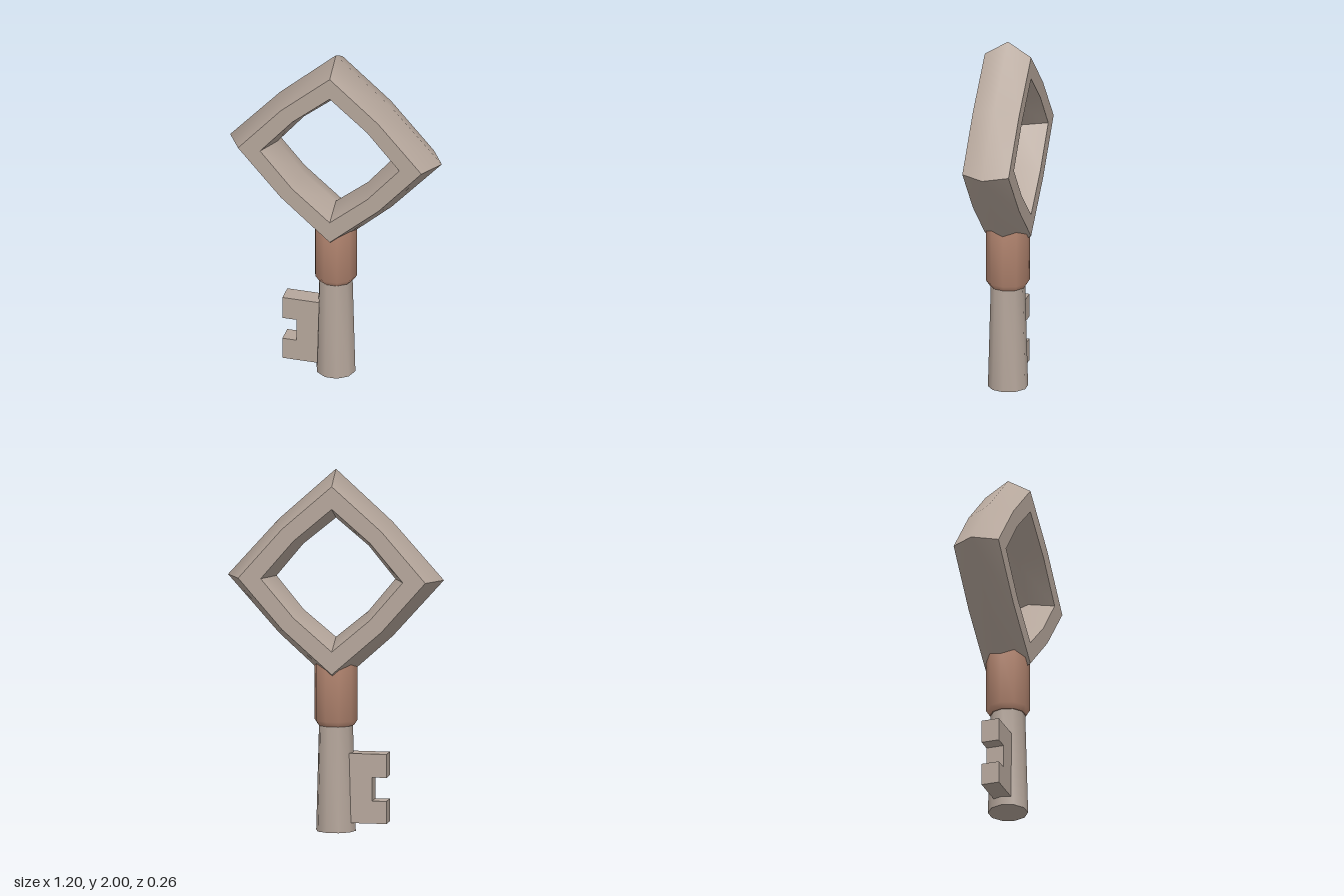
import * as THREE from 'three';
import { toCreasedNormals } from 'three/addons/utils/BufferGeometryUtils.js';

// Bow: a hexagonal section swept round a diamond with slightly bulging sides
function bowGeometry() {
  // [radius at the corners, x and y of the side bends, z]
  const section = [
    [0.6, 0.316, 0], [0.52, 0.277, 0.13], [0.395, 0.213, 0.13],
    [0.33, 0.181, 0], [0.395, 0.213, -0.13], [0.52, 0.277, -0.13],
  ];
  const steps = 8;
  const point = (j, i) => {
    const [corner, bend, z] = section[i % section.length];
    const angle = (j % steps) * Math.PI / 4;
    const r = j % 2 ? bend * Math.SQRT2 : corner;
    return [r * Math.cos(angle), r * Math.sin(angle), z];
  };
  const positions = [];
  for (let j = 0; j < steps; j++) {
    for (let i = 0; i < section.length; i++) {
      const a = point(j, i), b = point(j + 1, i);
      const c = point(j + 1, i + 1), d = point(j, i + 1);
      positions.push(...a, ...b, ...c, ...a, ...c, ...d);
    }
  }
  const geometry = new THREE.BufferGeometry();
  geometry.setAttribute('position', new THREE.Float32BufferAttribute(positions, 3));
  return toCreasedNormals(geometry, THREE.MathUtils.degToRad(55));
}

// Ten-sided turned part with corners on the x axis
function turned(profile) {
  const points = profile.map(([r, y]) => new THREE.Vector2(r, y));
  const geometry = new THREE.LatheGeometry(points, 10, Math.PI / 2);
  return toCreasedNormals(geometry, THREE.MathUtils.degToRad(50));
}

export function createModel() {
  const metal = new THREE.MeshStandardMaterial({ color: 0xb5a69b });
  metal.name = 'warm grey metal';
  const copper = new THREE.MeshStandardMaterial({ color: 0xb98a74 });
  copper.name = 'copper';

  const key = new THREE.Group();
  key.name = 'key';
  const add = (name, geometry, material) => {
    const mesh = new THREE.Mesh(geometry, material);
    mesh.name = name;
    key.add(mesh);
    return mesh;
  };

  add('bow', bowGeometry(), metal).position.y = 1.4;

  // Collar with a small chamfer at its lower rim
  add('collar', turned([[0, 0.585], [0.1, 0.585], [0.12, 0.615], [0.12, 0.95], [0, 0.95]]), copper);

  // Shaft widening towards the tip
  add('shaft', turned([[0, 0], [0.11, 0], [0.094, 0.6], [0, 0.6]]), metal);

  // Notched bit on the right of the shaft
  const outline = new THREE.Shape([
    [-0.05, 0.05], [-0.05, 0.435], [-0.29, 0.435], [-0.29, 0.305],
    [-0.21, 0.305], [-0.21, 0.175], [-0.29, 0.175], [-0.29, 0.05],
  ].map(([x, y]) => new THREE.Vector2(x, y)));
  const bit = new THREE.ExtrudeGeometry(outline, { depth: 0.1, bevelEnabled: false });
  add('bit', bit, metal).position.z = -0.05;

  return key;
}
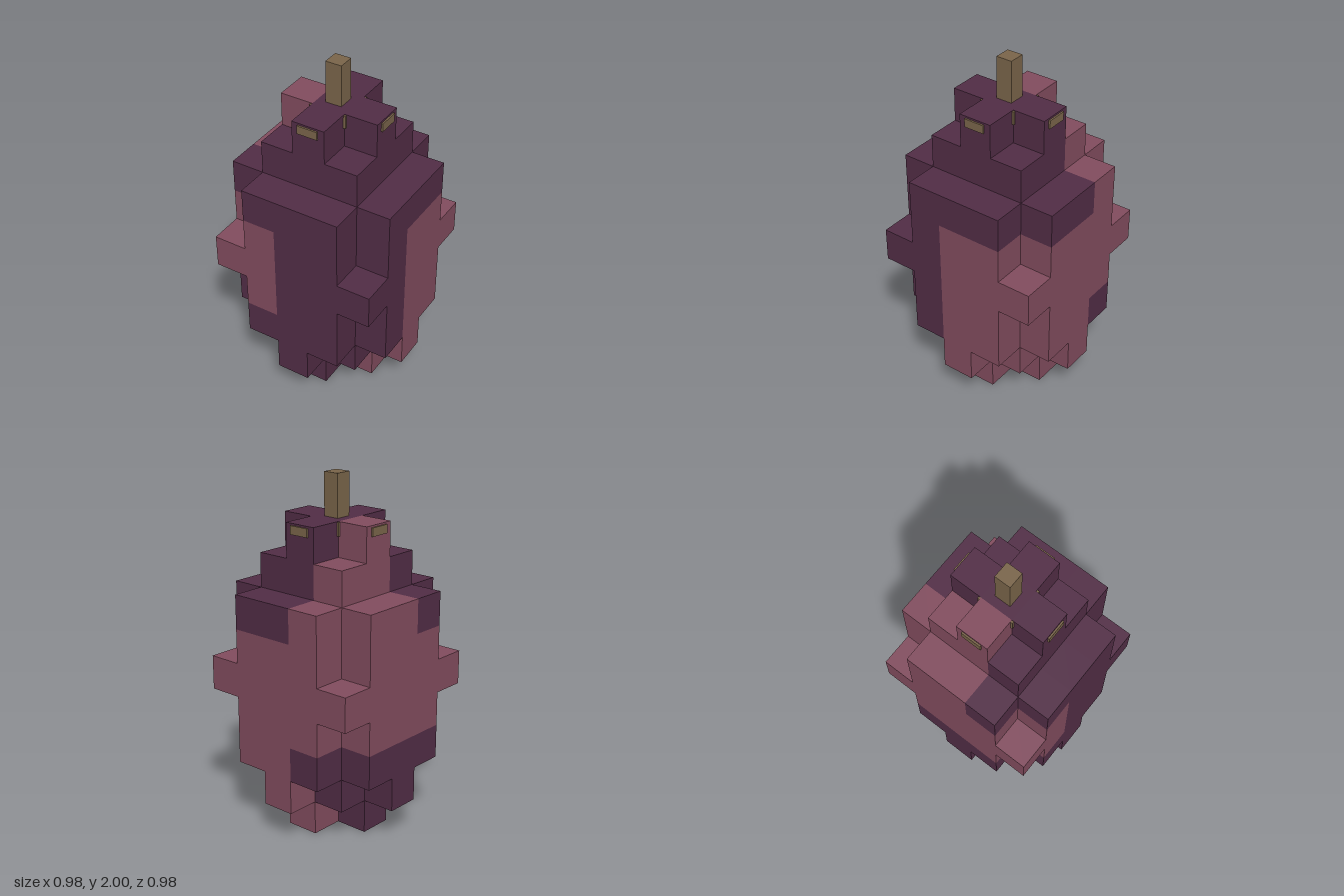
import * as THREE from 'three';
import { mergeGeometries } from 'three/addons/utils/BufferGeometryUtils.js';

const CELL = 0.1954;

// half-extent rules for each horizontal layer of the fruit, bottom to top
const plus = (x, z) => Math.abs(x) + Math.abs(z) <= 1;
const square3 = (x, z) => Math.abs(x) <= 1 && Math.abs(z) <= 1;
const cross5 = (x, z) => square3(x, z) || x * z === 0;
const rounded5 = (x, z) => Math.abs(x) + Math.abs(z) <= 3;
const square5 = () => true;
const layers = [plus, cross5, rounded5, rounded5, square5, rounded5, rounded5, square3, plus];

const filled = (x, y, z) =>
  y >= 0 && y < layers.length && Math.abs(x) <= 2 && Math.abs(z) <= 2 && layers[y](x, z);

// blush patches: blocks of cells that are pink instead of purple
function isPink(x, y, z) {
  if (y <= 2) return x >= 0 && z <= 0;
  if (y <= 5) return x < 0 || z <= 0;
  return x < 0 && z <= 0;
}

// one outward facing square for each of the six directions
const faces = [
  [1, 0, 0, 0, Math.PI / 2], [-1, 0, 0, 0, -Math.PI / 2],
  [0, 1, 0, -Math.PI / 2, 0], [0, -1, 0, Math.PI / 2, 0],
  [0, 0, 1, 0, 0], [0, 0, -1, 0, Math.PI],
];

// all exposed faces of the cells of one colour
function skin(pink) {
  const parts = [];
  for (let y = 0; y < layers.length; y++)
    for (let x = -2; x <= 2; x++)
      for (let z = -2; z <= 2; z++) {
        if (!filled(x, y, z) || isPink(x, y, z) !== pink) continue;
        for (const [dx, dy, dz, rx, ry] of faces) {
          if (filled(x + dx, y + dy, z + dz)) continue;
          const g = new THREE.PlaneGeometry(CELL, CELL);
          g.rotateX(rx).rotateY(ry);
          g.translate((x + dx / 2) * CELL, (y + 0.5 + dy / 2) * CELL, (z + dz / 2) * CELL);
          parts.push(g);
        }
      }
  return mergeGeometries(parts);
}

export function createModel() {
  const group = new THREE.Group();
  const material = (name, color) => {
    const m = new THREE.MeshStandardMaterial({ color });
    m.name = name;
    return m;
  };
  const purple = material('purple skin', 0x522d46);
  const pink = material('pink skin', 0x824c5e);
  const brown = material('stem brown', 0x7a654a);

  const add = (name, geometry, mat) => {
    const mesh = new THREE.Mesh(geometry, mat);
    mesh.name = name;
    group.add(mesh);
    return mesh;
  };
  const box = (name, w, h, d, y) =>
    add(name, new THREE.BoxGeometry(w, h, d), brown).position.set(0, y, 0);

  // fruit body
  add('purpleSkin', skin(false), purple);
  add('pinkSkin', skin(true), pink);

  // stem and the leaf base that pokes out of the crown
  box('stem', 0.095, 0.3, 0.095, 1.85);
  box('calyxCentre', 0.22, 0.075, 0.22, 1.7175);
  box('calyxLeafAcross', 0.606, 0.048, 0.12, 1.724);
  box('calyxLeafAlong', 0.12, 0.048, 0.606, 1.724);
  return group;
}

===

→ ACTIVITY
Give every line of the records above again, exactly, and omit the pictures.

→ EXERCISE RESULT
import * as THREE from 'three';
import { toCreasedNormals } from 'three/addons/utils/BufferGeometryUtils.js';

// Bow: a hexagonal section swept round a diamond with slightly bulging sides
function bowGeometry() {
  // [radius at the corners, x and y of the side bends, z]
  const section = [
    [0.6, 0.316, 0], [0.52, 0.277, 0.13], [0.395, 0.213, 0.13],
    [0.33, 0.181, 0], [0.395, 0.213, -0.13], [0.52, 0.277, -0.13],
  ];
  const steps = 8;
  const point = (j, i) => {
    const [corner, bend, z] = section[i % section.length];
    const angle = (j % steps) * Math.PI / 4;
    const r = j % 2 ? bend * Math.SQRT2 : corner;
    return [r * Math.cos(angle), r * Math.sin(angle), z];
  };
  const positions = [];
  for (let j = 0; j < steps; j++) {
    for (let i = 0; i < section.length; i++) {
      const a = point(j, i), b = point(j + 1, i);
      const c = point(j + 1, i + 1), d = point(j, i + 1);
      positions.push(...a, ...b, ...c, ...a, ...c, ...d);
    }
  }
  const geometry = new THREE.BufferGeometry();
  geometry.setAttribute('position', new THREE.Float32BufferAttribute(positions, 3));
  return toCreasedNormals(geometry, THREE.MathUtils.degToRad(55));
}

// Ten-sided turned part with corners on the x axis
function turned(profile) {
  const points = profile.map(([r, y]) => new THREE.Vector2(r, y));
  const geometry = new THREE.LatheGeometry(points, 10, Math.PI / 2);
  return toCreasedNormals(geometry, THREE.MathUtils.degToRad(50));
}

export function createModel() {
  const metal = new THREE.MeshStandardMaterial({ color: 0xb5a69b });
  metal.name = 'warm grey metal';
  const copper = new THREE.MeshStandardMaterial({ color: 0xb98a74 });
  copper.name = 'copper';

  const key = new THREE.Group();
  key.name = 'key';
  const add = (name, geometry, material) => {
    const mesh = new THREE.Mesh(geometry, material);
    mesh.name = name;
    key.add(mesh);
    return mesh;
  };

  add('bow', bowGeometry(), metal).position.y = 1.4;

  // Collar with a small chamfer at its lower rim
  add('collar', turned([[0, 0.585], [0.1, 0.585], [0.12, 0.615], [0.12, 0.95], [0, 0.95]]), copper);

  // Shaft widening towards the tip
  add('shaft', turned([[0, 0], [0.11, 0], [0.094, 0.6], [0, 0.6]]), metal);

  // Notched bit on the right of the shaft
  const outline = new THREE.Shape([
    [-0.05, 0.05], [-0.05, 0.435], [-0.29, 0.435], [-0.29, 0.305],
    [-0.21, 0.305], [-0.21, 0.175], [-0.29, 0.175], [-0.29, 0.05],
  ].map(([x, y]) => new THREE.Vector2(x, y)));
  const bit = new THREE.ExtrudeGeometry(outline, { depth: 0.1, bevelEnabled: false });
  add('bit', bit, metal).position.z = -0.05;

  return key;
}
import * as THREE from 'three';
import { mergeGeometries } from 'three/addons/utils/BufferGeometryUtils.js';

const CELL = 0.1954;

// half-extent rules for each horizontal layer of the fruit, bottom to top
const plus = (x, z) => Math.abs(x) + Math.abs(z) <= 1;
const square3 = (x, z) => Math.abs(x) <= 1 && Math.abs(z) <= 1;
const cross5 = (x, z) => square3(x, z) || x * z === 0;
const rounded5 = (x, z) => Math.abs(x) + Math.abs(z) <= 3;
const square5 = () => true;
const layers = [plus, cross5, rounded5, rounded5, square5, rounded5, rounded5, square3, plus];

const filled = (x, y, z) =>
  y >= 0 && y < layers.length && Math.abs(x) <= 2 && Math.abs(z) <= 2 && layers[y](x, z);

// blush patches: blocks of cells that are pink instead of purple
function isPink(x, y, z) {
  if (y <= 2) return x >= 0 && z <= 0;
  if (y <= 5) return x < 0 || z <= 0;
  return x < 0 && z <= 0;
}

// one outward facing square for each of the six directions
const faces = [
  [1, 0, 0, 0, Math.PI / 2], [-1, 0, 0, 0, -Math.PI / 2],
  [0, 1, 0, -Math.PI / 2, 0], [0, -1, 0, Math.PI / 2, 0],
  [0, 0, 1, 0, 0], [0, 0, -1, 0, Math.PI],
];

// all exposed faces of the cells of one colour
function skin(pink) {
  const parts = [];
  for (let y = 0; y < layers.length; y++)
    for (let x = -2; x <= 2; x++)
      for (let z = -2; z <= 2; z++) {
        if (!filled(x, y, z) || isPink(x, y, z) !== pink) continue;
        for (const [dx, dy, dz, rx, ry] of faces) {
          if (filled(x + dx, y + dy, z + dz)) continue;
          const g = new THREE.PlaneGeometry(CELL, CELL);
          g.rotateX(rx).rotateY(ry);
          g.translate((x + dx / 2) * CELL, (y + 0.5 + dy / 2) * CELL, (z + dz / 2) * CELL);
          parts.push(g);
        }
      }
  return mergeGeometries(parts);
}

export function createModel() {
  const group = new THREE.Group();
  const material = (name, color) => {
    const m = new THREE.MeshStandardMaterial({ color });
    m.name = name;
    return m;
  };
  const purple = material('purple skin', 0x522d46);
  const pink = material('pink skin', 0x824c5e);
  const brown = material('stem brown', 0x7a654a);

  const add = (name, geometry, mat) => {
    const mesh = new THREE.Mesh(geometry, mat);
    mesh.name = name;
    group.add(mesh);
    return mesh;
  };
  const box = (name, w, h, d, y) =>
    add(name, new THREE.BoxGeometry(w, h, d), brown).position.set(0, y, 0);

  // fruit body
  add('purpleSkin', skin(false), purple);
  add('pinkSkin', skin(true), pink);

  // stem and the leaf base that pokes out of the crown
  box('stem', 0.095, 0.3, 0.095, 1.85);
  box('calyxCentre', 0.22, 0.075, 0.22, 1.7175);
  box('calyxLeafAcross', 0.606, 0.048, 0.12, 1.724);
  box('calyxLeafAlong', 0.12, 0.048, 0.606, 1.724);
  return group;
}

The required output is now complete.